Are you screening several babysitter or nanny candidates to take care of your children? Here are a few key questions you should ask each one; their answers might make all the difference in your decision.
This is one interview in which you want to be very thorough so you can be sure you’ve hired the best candidate for the job. After all, this person will be caring for your little ones — the most precious people in your life — in your absence. You want to feel confident that the person is honest and more than capable of handling the responsibility. Here are some key questions to include in your interview.
What’s their experience in working with children?
Ideally you want someone with experience, and it would be fantastic if their experience is with children ranging in age, including the ages of your children.

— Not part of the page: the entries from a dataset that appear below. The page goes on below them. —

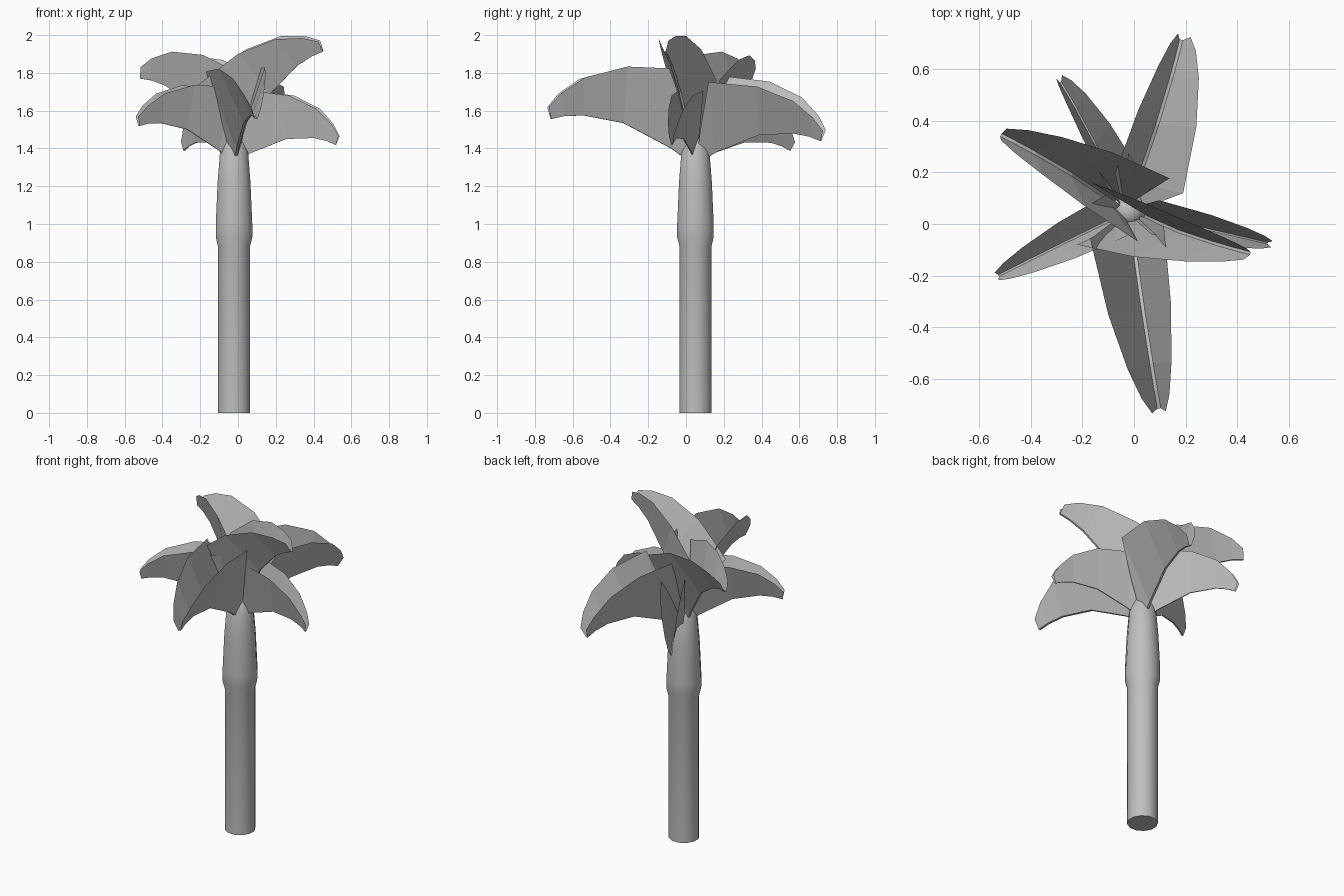
import bpy, bmesh, math
from mathutils import Matrix, Vector

if "Cube" in bpy.data.objects:
    bpy.data.objects.remove(bpy.data.objects["Cube"])

AXIS = Vector((-0.021, 0.05, 0))

grey = bpy.data.materials.new("plain grey")
grey.use_nodes = True
grey.diffuse_color = (0.52, 0.52, 0.52, 1)
grey.node_tree.nodes["Principled BSDF"].inputs["Base Color"].default_value = (0.52, 0.52, 0.52, 1)


def add_object(name, bm):
    mesh = bpy.data.meshes.new(name)
    bm.to_mesh(mesh)
    bm.free()
    mesh.materials.append(grey)
    obj = bpy.data.objects.new(name, mesh)
    bpy.context.collection.objects.link(obj)
    return obj


def lathe(name, profile, sides):
    """Closed turned shape around the trunk axis."""
    bm = bmesh.new()
    rings = []
    for r, z in profile:
        rings.append([bm.verts.new(AXIS + Vector((r * math.cos(a), r * math.sin(a), z)))
                      for a in (math.tau * (i + 0.5) / sides for i in range(sides))])
    for low, high in zip(rings, rings[1:]):
        for i in range(sides):
            j = (i + 1) % sides
            bm.faces.new((low[i], low[j], high[j], high[i]))
    bm.faces.new(rings[0][::-1])
    bm.faces.new(rings[-1])
    obj = add_object(name, bm)
    bpy.ops.object.select_all(action='DESELECT')
    obj.select_set(True)
    bpy.context.view_layer.objects.active = obj
    bpy.ops.object.shade_smooth_by_angle(angle=math.radians(60))


# Trunk swelling into the sheath below the fronds
lathe("trunk", [(0.0875, 0), (0.0875, 0.88), (0.1, 0.93), (0.1, 1.0),
                (0.09, 1.22), (0.077, 1.38), (0.052, 1.445), (0.022, 1.463)], 12)

# Frond stations: midrib (along, up) and wing edge (along, side, up)
MIDRIB = [(0.0, -0.04), (0.09, 0.01), (0.28, 0.08), (0.43, 0.085), (0.5, 0.07), (0.548, 0.05)]
EDGE = [(0.05, 0.055, 0.14), (0.105, 0.104, 0.322), (0.31, 0.088, 0.297),
        (0.455, 0.06, 0.23), (0.53, 0.036, 0.155), (0.565, 0.015, 0.095)]
RIB = 0.005


def frond(name, yaw, pitch, roll, length, width, height):
    """Steep V-shaped leaf folded up from a narrow flat midrib."""
    bm = bmesh.new()
    ribs = {}
    for side in (-1, 1):
        ribs[side] = [bm.verts.new((u, side * RIB, w)) for u, w in MIDRIB]
        edge = [bm.verts.new((u, side * (v + RIB), w)) for u, v, w in EDGE]
        for i in range(len(MIDRIB) - 1):
            quad = [ribs[side][i], ribs[side][i + 1], edge[i + 1], edge[i]]
            bm.faces.new(quad if side > 0 else quad[::-1])
    for i in range(len(MIDRIB) - 1):
        bm.faces.new((ribs[-1][i], ribs[-1][i + 1], ribs[1][i + 1], ribs[1][i]))
    bm.transform(Matrix.Translation(AXIS + Vector((0, 0, 1.365)))
                 @ Matrix.Rotation(math.radians(yaw), 4, 'Z')
                 @ Matrix.Rotation(math.radians(-pitch), 4, 'Y')
                 @ Matrix.Rotation(math.radians(roll), 4, 'X')
                 @ Matrix.Diagonal((length, width, height, 1)))
    add_object(name, bm)


frond("front_frond", -81, 9, 2.5, 1.45, 1.33, 1.34)
frond("back_frond", 73.5, 1, 6.5, 1.27, 1.27, 1.25)
frond("right_upper_frond", 150, 30, 7.5, 1.28, 1.27, 1.25)
frond("right_lower_frond", 206.5, 10, 1, 1.06, 0.82, 1.07)
frond("back_right_frond", 118.5, -3, 7, 1.03, 0.65, 1.05)
frond("left_lower_frond", -13, 0, 0, 1.01, 0.62, 1.06)
frond("left_upper_frond", -18, 43, 9, 1.35, 1.15, 1.22)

But this is not to say that if someone has no experience you should write them off. Take, for example, a teenager from your neighbourhood. They will have less experience than someone who’s made a career out of caring for children. Look at the teen’s strengths in other areas to determine whether you’d feel comfortable leaving your kids with them while you catch a movie. Keep in mind, though, that someone who does have more experience will demand more compensation.
What type of emergency training (such as CPR or first aid) do they have?
This is an important one, as you want to rest assured that if something were to happen, your babysitter is able to administer first aid or take the right action in a stressful situation. If your first choice of candidate is not certified in first aid, you could hire them contingent on their completing a course (for which you could offer to foot the bill).
What activities would they plan for your kids?
Hopefully this question is not answered with a blank stare or an “I don’t know.” Their reply may help you gauge how well they know kids the age of yours and what they like to do. You’re looking for answers that include activities that would keep your child active and mentally stimulated, such as spending time outdoors and getting some exercise, reading, and playing games, rather than sitting and watching TV. (Some TV is fine, of course, but you don’t want it to be the main thing your babysitter will have your kids do!)
How would they handle certain specific situations?
Give your babysitter candidate a few hypothetical scenarios, such as the baby’s fallen and hit their head or your toddler’s throwing a tantrum. Their replies will help you determine how capable they are in real-life scenarios.